And then I will be able to boast on the day of Christ that I did not run or labor in vain. But even if I am being poured out like a drink offering on the sacrifice and service coming from your faith, I am glad and rejoice with all of you. Philippians 2:16-17 (NIV)
In residency, I worked with a cardiologist who claimed he didn’t exercise because he didn’t want to waste his heartbeats. His theory was that we were only granted a certain number of heartbeats in life and that exercise shortened our lives by using them up faster. I was never convinced that he believed this, but he didn’t work out, and he really did tell patients about his no-exercise philosophy.
Looking back, I do think he was on to something. Maybe his exercise-heartbeat theory was flawed, but we are given only one life and we are granted only so much time on this Earth. When it’s over, it’s over and there’s no getting it back. So, the question isn’t necessarily about exercise, but rather about how we use our one life. What will I do with that which has been given to me? Will I use my time, effort, and money to feed my appetite, pursuing that which cannot last? Or, will I use what God has given me to pursue that which is of eternal value?
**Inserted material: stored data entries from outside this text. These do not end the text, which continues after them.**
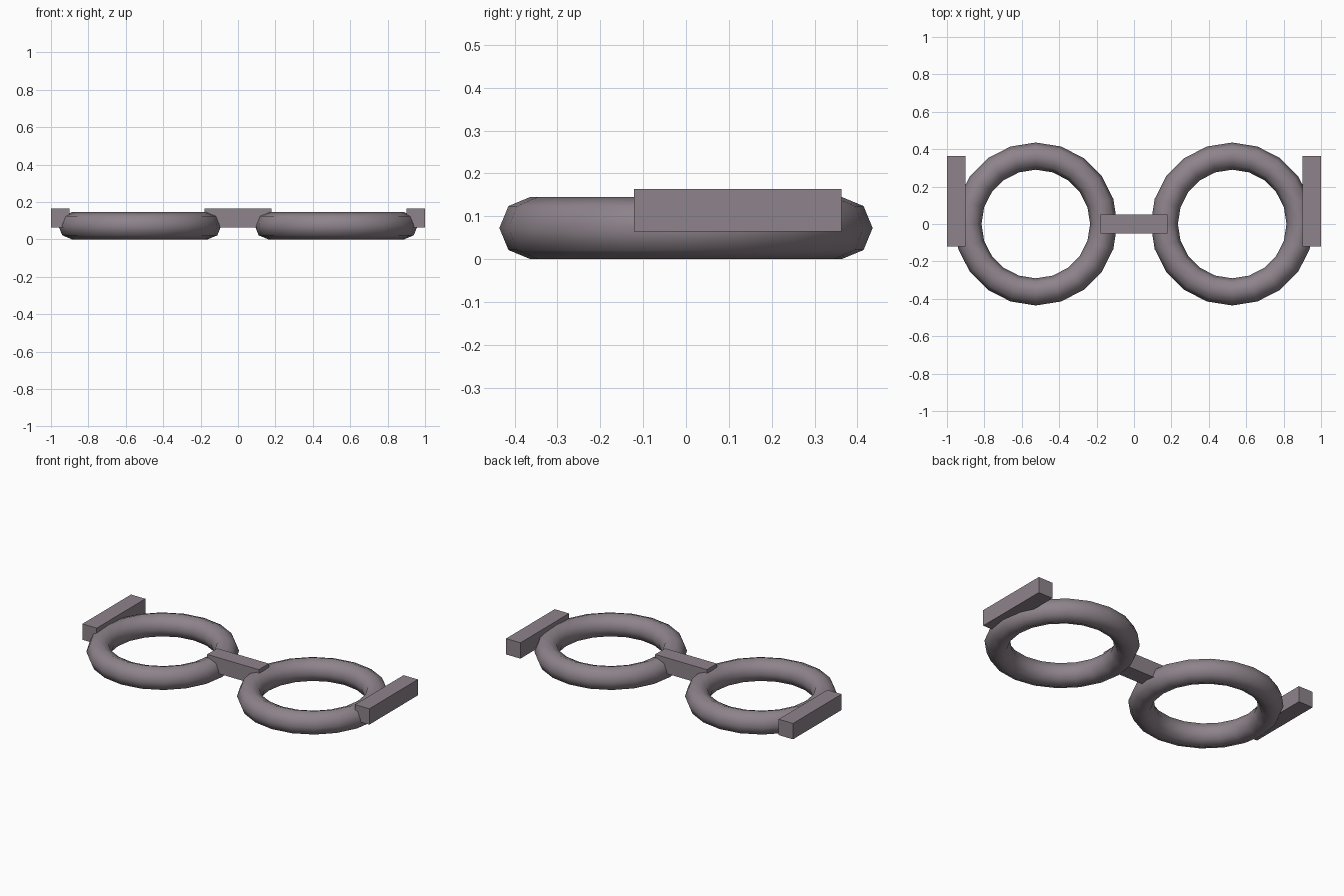
import bpy
from math import radians

if "Cube" in bpy.data.objects:
    bpy.data.objects.remove(bpy.data.objects["Cube"])

# Dark purplish grey frame colour
frame = bpy.data.materials.new("frame")
frame.diffuse_color = (0.27, 0.23, 0.26, 1)
frame.use_nodes = True
frame.node_tree.nodes["Principled BSDF"].inputs["Base Color"].default_value = frame.diffuse_color


def box(name, lo, hi):
    center = [(a + b) / 2 for a, b in zip(lo, hi)]
    bpy.ops.mesh.primitive_cube_add(size=1, location=center)
    ob = bpy.context.object
    ob.name = name
    ob.scale = [b - a for a, b in zip(lo, hi)]
    bpy.ops.object.transform_apply(location=False, rotation=False, scale=True)
    ob.data.materials.append(frame)


def ring(name, x):
    bpy.ops.mesh.primitive_torus_add(
        major_segments=20, minor_segments=8,
        major_radius=0.363, minor_radius=0.0726,
        location=(x, 0, 0.0726))
    ob = bpy.context.object
    ob.name = name
    bpy.ops.object.shade_smooth()
    ob.data.materials.append(frame)


# Lens rims and temple stubs on both sides
for side, s in (("left", -1), ("right", 1)):
    ring(f"{side}_rim", s * 0.525)
    x0, x1 = sorted((s * 0.90, s * 1.0))
    box(f"{side}_temple", (x0, -0.121, 0.064), (x1, 0.363, 0.164))

# Nose bridge
box("bridge", (-0.18, -0.05, 0.064), (0.18, 0.05, 0.164))
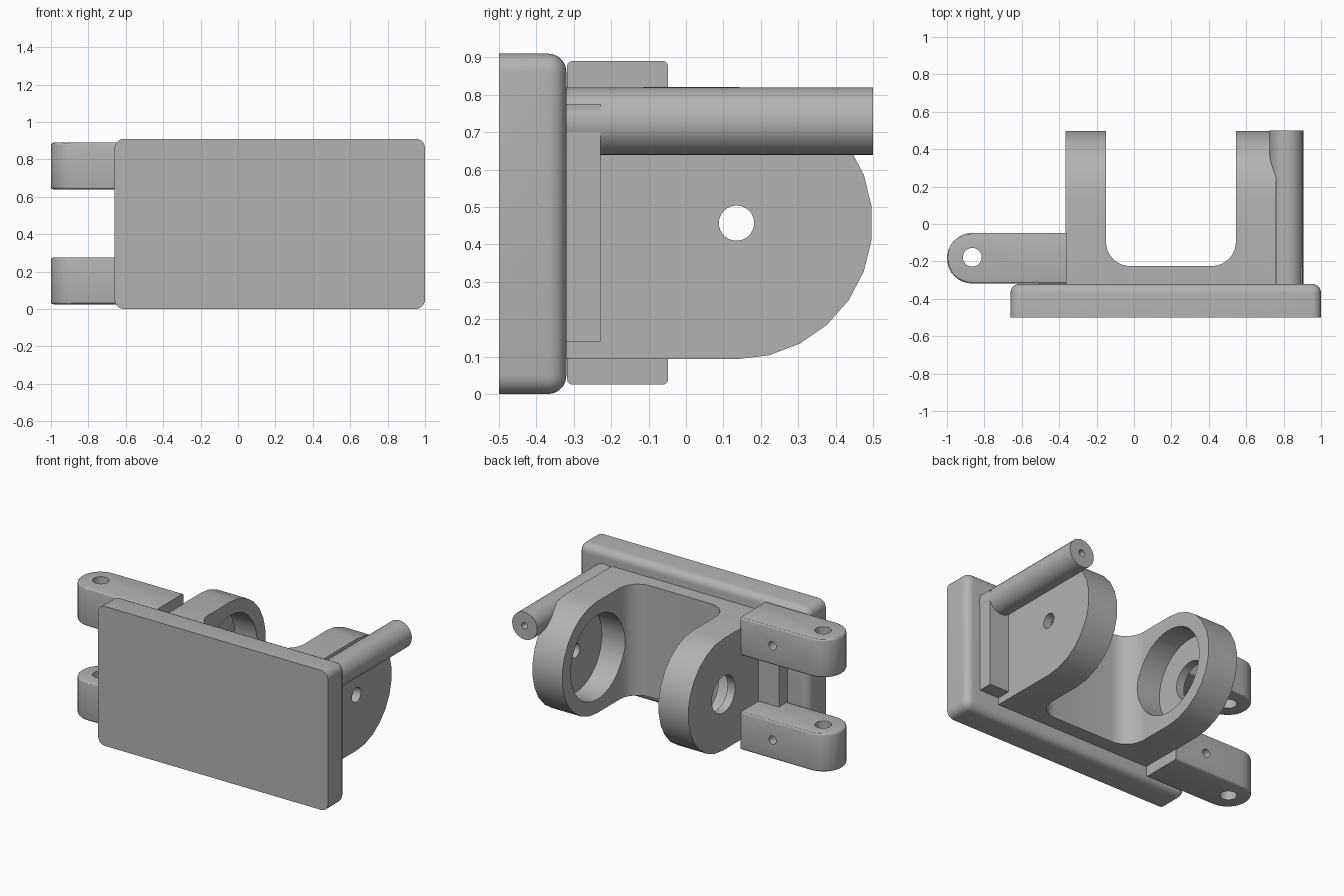
import bpy, bmesh, math
from mathutils import Vector

if "Cube" in bpy.data.objects:
    bpy.data.objects.remove(bpy.data.objects["Cube"], do_unlink=True)

grey = bpy.data.materials.new("plain grey")
grey.use_nodes = True
colour = (0.45, 0.45, 0.45, 1)
grey.diffuse_color = colour
grey.node_tree.nodes["Principled BSDF"].inputs["Base Color"].default_value = colour


def finish(bm, name):
    bmesh.ops.recalc_face_normals(bm, faces=bm.faces)
    mesh = bpy.data.meshes.new(name)
    bm.to_mesh(mesh)
    bm.free()
    mesh.materials.append(grey)
    ob = bpy.data.objects.new(name, mesh)
    bpy.context.collection.objects.link(ob)
    return ob


def prism(name, points, axis, lo, hi):
    """Extrude a 2D outline along an axis; the outline uses the other two axes in order."""
    def place(p, d):
        v = list(p)
        v.insert(axis, d)
        return v
    bm = bmesh.new()
    face = bm.faces.new([bm.verts.new(place(p, lo)) for p in points])
    push = Vector(place((0, 0), hi - lo))
    extruded = bmesh.ops.extrude_face_region(bm, geom=[face], use_keep_orig=True)
    verts = [g for g in extruded["geom"] if isinstance(g, bmesh.types.BMVert)]
    bmesh.ops.translate(bm, verts=verts, vec=push)
    return finish(bm, name)


def arc(cx, cy, r, start, end, n):
    return [(cx + r * math.cos(math.radians(start + (end - start) * i / n)),
             cy + r * math.sin(math.radians(start + (end - start) * i / n)))
            for i in range(n + 1)]


def rod(name, centre, r, axis, lo, hi, n=32):
    return prism(name, arc(*centre, r, 0, 360, n)[:-1], axis, lo, hi)


def box(name, x, y, z):
    return prism(name, [(x[0], y[0]), (x[1], y[0]), (x[1], y[1]), (x[0], y[1])], 2, *z)


def combine(ob, others, operation="DIFFERENCE"):
    for other in others:
        mod = ob.modifiers.new("cut", "BOOLEAN")
        mod.operation, mod.object, mod.solver = operation, other, "EXACT"
    graph = bpy.context.evaluated_depsgraph_get()
    mesh = bpy.data.meshes.new_from_object(ob.evaluated_get(graph))
    ob.modifiers.clear()
    ob.data = mesh
    for other in others:
        bpy.data.objects.remove(other, do_unlink=True)


def bevel(ob, rule, width, segments):
    bm = bmesh.new()
    bm.from_mesh(ob.data)
    edges = [e for e in bm.edges if e.calc_face_angle(0) > 0.6 and rule(e)]
    bmesh.ops.bevel(bm, geom=edges, offset=width, segments=segments, profile=0.5,
                    affect="EDGES", clamp_overlap=True)
    bm.to_mesh(ob.data)
    bm.free()


# Front plate: rounded corners, filleted back edge
plate = box("front_plate", (-0.66, 1), (-0.5, -0.32), (0, 0.91))
bevel(plate, lambda e: abs(e.verts[0].co.y - e.verts[1].co.y) > 0.1, 0.05, 5)
bevel(plate, lambda e: all(v.co.y > -0.33 for v in e.verts), 0.048, 5)

# Mounting pad behind the plate
pad = box("mounting_pad", (-0.51, 0.9), (-0.33, -0.228), (0.14, 0.775))

# U bracket: channel outline intersected with the round-ended side outline
AY, AZ = 0.135, 0.457
left_out, left_in, right_in, right_out = -0.365, -0.15, 0.545, 0.76
f = 0.13
channel = [(left_out, -0.33), (right_out, -0.33), (right_out, 0.6), (right_in, 0.6)]
channel += arc(right_in - f, -0.225 + f, f, 0, -90, 8)
channel += arc(left_in + f, -0.225 + f, f, -90, -180, 8)
channel += [(left_in, 0.6), (left_out, 0.6)]
bracket = prism("u_bracket", channel, 2, 0, 1)
side = [(-0.4, AZ - 0.362)] + arc(AY, AZ, 0.364, -90, 90, 13) + [(-0.4, AZ + 0.362)]
combine(bracket, [prism("side_outline", side, 0, -0.6, 0.95)], "INTERSECT")

# Bearing pockets and shaft holes
depth = 0.16
combine(bracket, [
    rod("left_pocket", (AY, AZ), 0.275, 0, left_in - depth, left_in + 0.1, 40),
    rod("right_pocket", (AY, AZ), 0.275, 0, right_in - 0.1, right_in + depth, 40),
    rod("left_bore", (AY, AZ), 0.12, 0, left_out - 0.1, left_in - 0.1),
    rod("right_bore", (AY, AZ), 0.047, 0, right_in + 0.1, right_out + 0.1),
])

# Round post with a pilot hole in its end
post = rod("round_post", (0.815, 0.729), 0.09, 1, -0.33, 0.5)
combine(post, [rod("post_hole", (0.815, 0.729), 0.022, 1, 0.25, 0.6, 20)])

# Hinge lugs: round end, pin hole, set-screw hole
lugs = []
for name, z in (("lower_lug", 0.025), ("upper_lug", 0.64)):
    outline = arc(-0.865, -0.183, 0.135, 90, 270, 16) + [(-0.36, -0.318), (-0.36, -0.048)]
    lug = prism(name, outline, 2, z, z + 0.25)
    bevel(lug, lambda e: abs(e.verts[0].co.z - e.verts[1].co.z) < 0.01
          and min(v.co.x for v in e.verts) < -0.5, 0.014, 3)
    combine(lug, [
        rod("pin_hole", (-0.865, -0.178), 0.05, 2, z - 0.1, z + 0.35),
        rod("screw_hole", (-0.59, z + 0.125), 0.027, 1, -0.25, 0.1, 20),
    ])
    lugs.append(lug)

# Smooth the curved faces, keep sharp edges
for ob in [plate, pad, bracket, post] + lugs:
    bpy.ops.object.select_all(action="DESELECT")
    ob.select_set(True)
    bpy.context.view_layer.objects.active = ob
    bpy.ops.object.shade_smooth_by_angle(angle=math.radians(30))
In today’s passage, Paul exhorted the Philippians to hold fast to their faith so that his labor had not been in vain. He said that he would gladly look back on his life, realizing it had been poured out and sacrificed for their faith. Like Christ, Paul lived his life in service to others. Continually, he sought to spend his time and energy to grow the faith of those with whom he came in contact. Paul didn’t build a nice life for himself. He knew that wouldn’t last. Rather, he used up his life to pursue that which could never be taken away from him – even in death. Paul lived not for the temporal, but the eternal.
So, the question stands – How are we spending our heartbeats? Do we go to work, collect a paycheck, and live for the weekend? There’s nothing wrong with a relaxing Saturday after hard week’s work, but what are we laboring for? We don’t have to quit our jobs and move to some third world country to work for the eternal. Living for the eternal may simply mean striving for meaningful interactions with those whom God has put in our path. Things don’t last, but people and relationships do. When we help someone find faith and recovery, we invest in that which does not die.